I'm a Postdoctoral Fellow with support from the NOAA Climate & Global Change Fellowship and WHOI Scholars programs. I'm working with Kevin Anchukaitis, Kristopher Karnauskas and other scientists at WHOI. Our research is focused on tropical dendrochronology, paleoclimate variability, and anthropogenic climate change in Central America. A principal goal of this collaborative work is to better understand how ocean-atmosphere dynamics drive regional hydroclimatic variability at seasonal to centennial timescales.
I'm interested in climate variability and climate change as top-down drivers of Earth’s water cycle and other biophysical systems. The primary vein of my research is focused on paleoclimatology and the context it offers for framing modern climate dynamics and anthropogenic climate change. Toward this end, I develop high-resolution paleoenvironmental records from tree rings, with which we can better understand Earth's complex systems and against which we may measure humanity’s influence.

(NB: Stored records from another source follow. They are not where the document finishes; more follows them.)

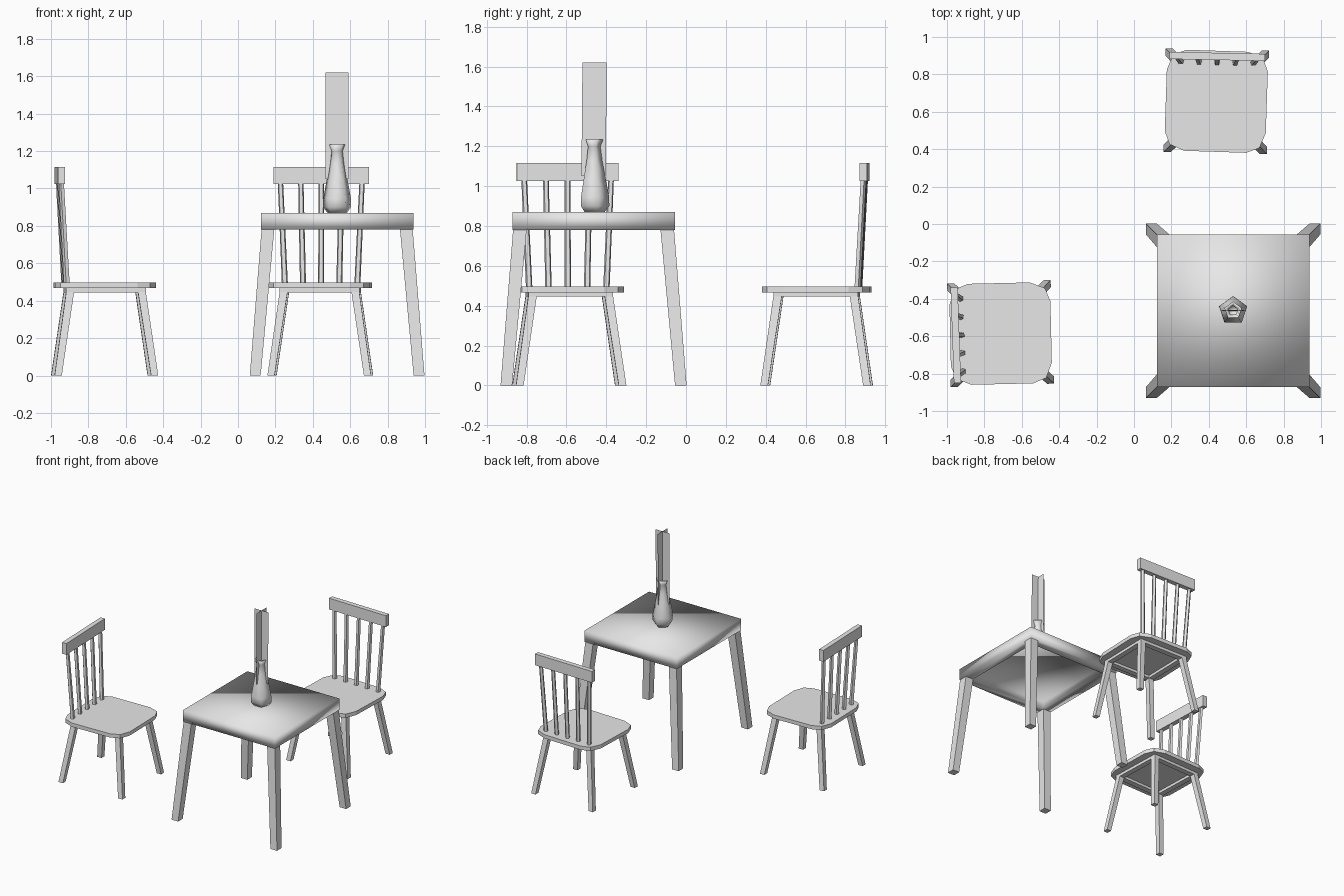
import bpy
import bmesh
from math import sin, cos, pi, radians
from mathutils import Matrix, Vector

if "Cube" in bpy.data.objects:
    bpy.data.objects.remove(bpy.data.objects["Cube"], do_unlink=True)

grey = bpy.data.materials.new("plain grey")
grey.use_nodes = True
grey.diffuse_color = (0.8, 0.8, 0.8, 1)
grey.node_tree.nodes["Principled BSDF"].inputs["Base Color"].default_value = (0.8, 0.8, 0.8, 1)


def finish(name, bm, place, smooth=False, closed=True):
    if closed:
        bmesh.ops.recalc_face_normals(bm, faces=bm.faces)
    bm.transform(place)
    for face in bm.faces:
        face.smooth = smooth
    mesh = bpy.data.meshes.new(name)
    bm.to_mesh(mesh)
    bm.free()
    mesh.materials.append(grey)
    obj = bpy.data.objects.new(name, mesh)
    bpy.context.collection.objects.link(obj)
    return obj


def loft(name, rings, place, smooth=False):
    """Skin a list of equal-length rings and cap both ends."""
    bm = bmesh.new()
    loops = [[bm.verts.new(p) for p in ring] for ring in rings]
    count = len(loops[0])
    for low, high in zip(loops, loops[1:]):
        for i in range(count):
            j = (i + 1) % count
            bm.faces.new((low[i], low[j], high[j], high[i]))
    bm.faces.new(loops[0][::-1])
    bm.faces.new(loops[-1])
    return finish(name, bm, place, smooth)


def rect(cx, cy, hx, hy, z):
    return [(cx + sx * hx, cy + sy * hy, z)
            for sx, sy in ((-1, -1), (1, -1), (1, 1), (-1, 1))]


def ngon(cx, cy, r, z, sides=5):
    return [(cx + r * sin(2 * pi * i / sides), cy + r * cos(2 * pi * i / sides), z)
            for i in range(sides)]


def hollow_slab(name, half, low, high, rim, recess, place, smooth=False):
    """Square slab whose underside is sunk inside a rim."""
    rings = [rect(0, 0, h, h, z) for h, z in
             ((half - rim, recess), (half - rim, low), (half, low), (half, high))]
    return loft(name, rings, place, smooth)


def splayed_legs(prefix, foot, foot_half, top, top_half, height, place):
    for side, sx in (("left", 1), ("right", -1)):
        for end, sy in (("front", -1), ("back", 1)):
            loft(f"{prefix}_{end}_{side}_leg",
                 [rect(sx * foot, sy * foot, foot_half, foot_half, 0),
                  rect(sx * top, sy * top, top_half, top_half, height)], place)


def chair(prefix, x, y, angle):
    place = Matrix.Translation((x, y, 0)) @ Matrix.Rotation(radians(angle), 4, "Z")
    # seat with softened corners
    corner = [(0.272, 0.165), (0.245, 0.235), (0.165, 0.268)]
    outline = []
    for k in range(4):
        turn = Matrix.Rotation(k * pi / 2, 2)
        outline += [turn @ Vector(p) for p in corner]
    loft(prefix + "_seat", [[(p.x, p.y, z) for p in outline] for z in (0.467, 0.497)], place)
    hollow_slab(prefix + "_seat_frame", 0.213, 0.445, 0.468, 0.042, 0.466, place)
    splayed_legs(prefix, 0.258, 0.019, 0.192, 0.021, 0.446, place)
    # back rail on five fanned spindles
    loft(prefix + "_back_rail",
         [rect(0, 0.24, 0.256, 0.019, z) for z in (1.025, 1.115)], place)
    for i in range(-2, 3):
        loft(f"{prefix}_spindle_{i + 3}",
             [ngon(i * 0.097, 0.208, 0.017, 0.49), ngon(i * 0.109, 0.238, 0.015, 1.03)], place)


chair("back_chair", 0.44, 0.656, -1.2)
chair("side_chair", -0.713, -0.586, 92)

# table
table = Matrix.Translation((0.53, -0.464, 0))
hollow_slab("table_top", 0.408, 0.78, 0.87, 0.07, 0.84, table, smooth=True)
splayed_legs("table", 0.438, 0.029, 0.37, 0.034, 0.781, table)

# vase: outside profile up to the lip, then down inside
profile = [(0.055, 0.87), (0.079, 0.9), (0.078, 0.945), (0.062, 1.03), (0.043, 1.13),
           (0.034, 1.2), (0.049, 1.235), (0.038, 1.235), (0.026, 1.195), (0.034, 1.05)]
loft("vase", [ngon(0, 0, r, z) for r, z in profile], table, smooth=True)

# crossed upright cards standing in the vase
for name, dx, dy in (("flower_card_across", 0.061, 0), ("flower_card_along", 0, 0.061)):
    bm = bmesh.new()
    bm.faces.new([bm.verts.new(p) for p in (
        (-dx, -dy, 1.05), (dx, dy, 1.05), (dx, dy + 0.005, 1.62), (-dx, -dy + 0.005, 1.62))])
    finish(name, bm, table, closed=False)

I'm also intruiged by the notion of climate services and am keen to bridge the gap between climate knowledge and natural resources management. Integrating applied research, science translation, public outreach, social networks, and iterative collaboration with stakeholders, one goal is to contribute to the production of resource management strategies that will be resilient to climate change. Previously I've worked on topics including North American monsoon paleoclimatology, California drought history, and the survival of old-growth forests in non-commercial landscapes.
I've accepted an assistant professorship in the University of Minnesota Department of Geography, Environment, and Society, where I'll join the faculty full time in August 2014. The UMN Center for Dendrochronology offers excellent opportunities for student research at both the graduate and undergraduate levels. Prospective students should send a curriculum vitae and brief statement of research interests.
My curriculum vitae is here.